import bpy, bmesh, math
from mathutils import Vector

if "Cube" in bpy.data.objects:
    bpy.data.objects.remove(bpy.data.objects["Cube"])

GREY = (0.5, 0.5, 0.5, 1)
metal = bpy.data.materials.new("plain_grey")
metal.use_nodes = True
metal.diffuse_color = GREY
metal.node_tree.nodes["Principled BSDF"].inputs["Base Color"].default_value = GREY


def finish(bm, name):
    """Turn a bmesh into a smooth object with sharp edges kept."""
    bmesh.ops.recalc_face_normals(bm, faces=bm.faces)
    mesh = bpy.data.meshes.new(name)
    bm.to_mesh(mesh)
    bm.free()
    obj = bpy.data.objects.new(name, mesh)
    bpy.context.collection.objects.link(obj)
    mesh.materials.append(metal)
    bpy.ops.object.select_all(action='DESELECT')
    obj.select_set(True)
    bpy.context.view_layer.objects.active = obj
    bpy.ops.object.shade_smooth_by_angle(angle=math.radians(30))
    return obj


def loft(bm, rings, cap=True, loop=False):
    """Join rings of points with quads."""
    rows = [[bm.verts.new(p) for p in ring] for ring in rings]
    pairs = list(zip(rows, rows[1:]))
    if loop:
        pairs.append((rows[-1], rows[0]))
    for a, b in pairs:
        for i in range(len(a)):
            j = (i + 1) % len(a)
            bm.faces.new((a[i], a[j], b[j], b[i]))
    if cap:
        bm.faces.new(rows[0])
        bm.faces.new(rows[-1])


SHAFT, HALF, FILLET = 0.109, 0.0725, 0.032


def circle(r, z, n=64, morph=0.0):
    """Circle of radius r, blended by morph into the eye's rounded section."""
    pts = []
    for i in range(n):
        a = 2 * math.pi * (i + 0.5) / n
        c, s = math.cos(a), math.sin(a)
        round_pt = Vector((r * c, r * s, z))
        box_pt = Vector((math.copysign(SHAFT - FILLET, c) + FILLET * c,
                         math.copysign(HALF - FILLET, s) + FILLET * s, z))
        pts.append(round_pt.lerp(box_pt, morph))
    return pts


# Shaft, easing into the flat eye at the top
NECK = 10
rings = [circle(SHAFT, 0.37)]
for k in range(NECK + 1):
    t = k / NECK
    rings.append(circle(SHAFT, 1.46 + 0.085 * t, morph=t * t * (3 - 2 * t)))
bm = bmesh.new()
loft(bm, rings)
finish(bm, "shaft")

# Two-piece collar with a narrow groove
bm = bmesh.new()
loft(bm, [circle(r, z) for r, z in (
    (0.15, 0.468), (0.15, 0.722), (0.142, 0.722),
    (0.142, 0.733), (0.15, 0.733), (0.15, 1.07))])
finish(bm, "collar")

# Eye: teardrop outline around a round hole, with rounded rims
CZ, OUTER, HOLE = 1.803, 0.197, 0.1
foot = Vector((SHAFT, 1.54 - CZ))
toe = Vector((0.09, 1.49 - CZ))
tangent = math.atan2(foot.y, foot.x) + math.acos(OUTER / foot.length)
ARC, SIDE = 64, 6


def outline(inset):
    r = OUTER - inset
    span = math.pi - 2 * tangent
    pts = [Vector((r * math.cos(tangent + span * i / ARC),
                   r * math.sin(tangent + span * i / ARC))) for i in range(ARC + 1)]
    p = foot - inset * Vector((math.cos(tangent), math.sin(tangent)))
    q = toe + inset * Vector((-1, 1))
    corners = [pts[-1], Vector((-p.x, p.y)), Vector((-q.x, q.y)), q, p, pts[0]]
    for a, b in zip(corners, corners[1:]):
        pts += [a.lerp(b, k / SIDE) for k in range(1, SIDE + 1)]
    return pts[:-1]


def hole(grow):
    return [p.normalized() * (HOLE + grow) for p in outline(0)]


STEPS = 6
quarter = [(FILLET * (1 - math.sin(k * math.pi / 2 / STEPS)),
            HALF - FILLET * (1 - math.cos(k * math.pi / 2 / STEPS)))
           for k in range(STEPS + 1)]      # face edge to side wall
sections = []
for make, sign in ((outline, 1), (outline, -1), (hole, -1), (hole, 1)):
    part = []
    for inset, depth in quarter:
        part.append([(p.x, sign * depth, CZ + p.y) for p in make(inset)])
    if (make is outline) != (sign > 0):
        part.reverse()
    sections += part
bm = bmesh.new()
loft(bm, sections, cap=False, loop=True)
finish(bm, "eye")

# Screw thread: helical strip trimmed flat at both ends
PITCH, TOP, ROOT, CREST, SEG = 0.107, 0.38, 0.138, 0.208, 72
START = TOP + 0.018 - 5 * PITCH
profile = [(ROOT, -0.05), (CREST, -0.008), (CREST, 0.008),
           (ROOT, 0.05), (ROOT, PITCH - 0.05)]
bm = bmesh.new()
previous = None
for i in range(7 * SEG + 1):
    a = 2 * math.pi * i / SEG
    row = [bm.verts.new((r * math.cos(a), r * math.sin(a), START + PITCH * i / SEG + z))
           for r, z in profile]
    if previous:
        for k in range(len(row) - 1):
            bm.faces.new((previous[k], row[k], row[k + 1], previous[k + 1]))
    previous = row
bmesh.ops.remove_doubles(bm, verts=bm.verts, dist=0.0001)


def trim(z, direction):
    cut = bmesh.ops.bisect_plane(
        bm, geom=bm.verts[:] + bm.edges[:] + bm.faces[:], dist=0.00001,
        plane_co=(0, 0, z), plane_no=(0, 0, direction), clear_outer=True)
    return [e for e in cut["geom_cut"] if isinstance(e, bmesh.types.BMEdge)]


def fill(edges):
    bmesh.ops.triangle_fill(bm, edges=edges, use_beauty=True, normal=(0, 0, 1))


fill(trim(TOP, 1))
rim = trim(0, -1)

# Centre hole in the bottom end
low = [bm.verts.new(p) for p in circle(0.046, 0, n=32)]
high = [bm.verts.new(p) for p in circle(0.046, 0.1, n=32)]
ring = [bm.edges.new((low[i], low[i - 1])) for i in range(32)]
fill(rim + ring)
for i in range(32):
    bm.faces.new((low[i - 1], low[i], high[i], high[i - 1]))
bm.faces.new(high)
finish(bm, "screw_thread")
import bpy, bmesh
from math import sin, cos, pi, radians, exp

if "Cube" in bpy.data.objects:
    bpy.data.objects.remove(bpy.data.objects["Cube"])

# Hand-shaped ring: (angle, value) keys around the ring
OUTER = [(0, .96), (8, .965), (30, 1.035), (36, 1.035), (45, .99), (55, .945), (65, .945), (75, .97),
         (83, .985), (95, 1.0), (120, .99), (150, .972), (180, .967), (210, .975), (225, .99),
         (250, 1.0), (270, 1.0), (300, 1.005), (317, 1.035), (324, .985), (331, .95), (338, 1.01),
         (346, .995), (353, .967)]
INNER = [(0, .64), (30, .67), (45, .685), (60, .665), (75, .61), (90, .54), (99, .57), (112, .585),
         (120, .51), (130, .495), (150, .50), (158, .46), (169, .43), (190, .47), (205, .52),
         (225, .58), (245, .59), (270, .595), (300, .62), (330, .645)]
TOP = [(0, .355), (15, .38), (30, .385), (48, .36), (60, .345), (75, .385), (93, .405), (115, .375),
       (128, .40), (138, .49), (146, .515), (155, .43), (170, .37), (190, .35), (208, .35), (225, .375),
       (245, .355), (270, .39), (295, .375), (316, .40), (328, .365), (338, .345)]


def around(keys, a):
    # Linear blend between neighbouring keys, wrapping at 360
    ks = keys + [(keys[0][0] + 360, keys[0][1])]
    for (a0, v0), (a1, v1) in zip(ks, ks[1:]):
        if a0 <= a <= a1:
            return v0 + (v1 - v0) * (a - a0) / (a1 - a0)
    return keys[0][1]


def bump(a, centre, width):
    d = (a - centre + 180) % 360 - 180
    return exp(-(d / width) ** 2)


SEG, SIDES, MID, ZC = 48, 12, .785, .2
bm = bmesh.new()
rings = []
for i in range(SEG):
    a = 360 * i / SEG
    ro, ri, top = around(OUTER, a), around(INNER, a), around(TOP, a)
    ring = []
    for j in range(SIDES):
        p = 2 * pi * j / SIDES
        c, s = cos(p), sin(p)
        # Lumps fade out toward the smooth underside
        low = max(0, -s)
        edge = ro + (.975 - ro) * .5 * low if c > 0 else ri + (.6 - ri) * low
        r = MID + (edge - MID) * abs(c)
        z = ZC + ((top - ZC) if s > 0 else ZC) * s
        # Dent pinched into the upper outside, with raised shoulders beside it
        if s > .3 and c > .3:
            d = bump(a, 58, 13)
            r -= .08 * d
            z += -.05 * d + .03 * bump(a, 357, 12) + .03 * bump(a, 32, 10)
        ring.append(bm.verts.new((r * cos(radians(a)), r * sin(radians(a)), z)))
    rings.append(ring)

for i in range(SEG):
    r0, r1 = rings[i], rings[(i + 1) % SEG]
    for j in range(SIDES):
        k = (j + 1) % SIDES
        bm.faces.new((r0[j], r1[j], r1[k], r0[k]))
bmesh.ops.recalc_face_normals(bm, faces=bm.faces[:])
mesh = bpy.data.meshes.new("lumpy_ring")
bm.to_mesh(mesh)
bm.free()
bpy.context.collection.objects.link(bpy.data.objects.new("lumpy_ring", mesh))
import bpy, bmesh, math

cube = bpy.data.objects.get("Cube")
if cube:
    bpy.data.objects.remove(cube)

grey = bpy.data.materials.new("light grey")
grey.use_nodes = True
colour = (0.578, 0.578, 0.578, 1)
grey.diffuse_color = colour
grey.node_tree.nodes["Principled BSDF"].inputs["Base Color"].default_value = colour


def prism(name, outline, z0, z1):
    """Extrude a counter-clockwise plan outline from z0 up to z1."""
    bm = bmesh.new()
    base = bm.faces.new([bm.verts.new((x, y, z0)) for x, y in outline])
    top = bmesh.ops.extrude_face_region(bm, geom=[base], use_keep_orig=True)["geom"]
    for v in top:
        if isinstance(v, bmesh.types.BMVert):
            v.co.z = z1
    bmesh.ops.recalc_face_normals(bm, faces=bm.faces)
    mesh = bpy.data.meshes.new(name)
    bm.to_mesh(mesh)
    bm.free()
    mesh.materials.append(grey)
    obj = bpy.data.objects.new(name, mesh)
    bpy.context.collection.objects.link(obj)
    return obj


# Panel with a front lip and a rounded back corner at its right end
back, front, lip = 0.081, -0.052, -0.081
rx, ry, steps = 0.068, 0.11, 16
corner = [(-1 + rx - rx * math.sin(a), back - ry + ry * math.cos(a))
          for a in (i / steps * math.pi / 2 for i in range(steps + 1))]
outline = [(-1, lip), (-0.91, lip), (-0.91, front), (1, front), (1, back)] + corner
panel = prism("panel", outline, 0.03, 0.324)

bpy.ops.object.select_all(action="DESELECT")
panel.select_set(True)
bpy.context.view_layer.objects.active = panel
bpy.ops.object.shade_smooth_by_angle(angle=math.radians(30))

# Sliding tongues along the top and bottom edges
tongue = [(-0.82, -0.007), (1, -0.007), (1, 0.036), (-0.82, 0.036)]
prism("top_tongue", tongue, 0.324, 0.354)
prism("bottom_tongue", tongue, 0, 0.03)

┄┄┄┄┄┄┄┄┄┄

→ What you are asked to do:
Retype only this portion of the data above: the line containing "for inset, depth", the line containing "for i in range(7", and all lines between them, exactly.

→ Task response:
    for inset, depth in quarter:
        part.append([(p.x, sign * depth, CZ + p.y) for p in make(inset)])
    if (make is outline) != (sign > 0):
        part.reverse()
    sections += part
bm = bmesh.new()
loft(bm, sections, cap=False, loop=True)
finish(bm, "eye")

# Screw thread: helical strip trimmed flat at both ends
PITCH, TOP, ROOT, CREST, SEG = 0.107, 0.38, 0.138, 0.208, 72
START = TOP + 0.018 - 5 * PITCH
profile = [(ROOT, -0.05), (CREST, -0.008), (CREST, 0.008),
           (ROOT, 0.05), (ROOT, PITCH - 0.05)]
bm = bmesh.new()
previous = None
for i in range(7 * SEG + 1):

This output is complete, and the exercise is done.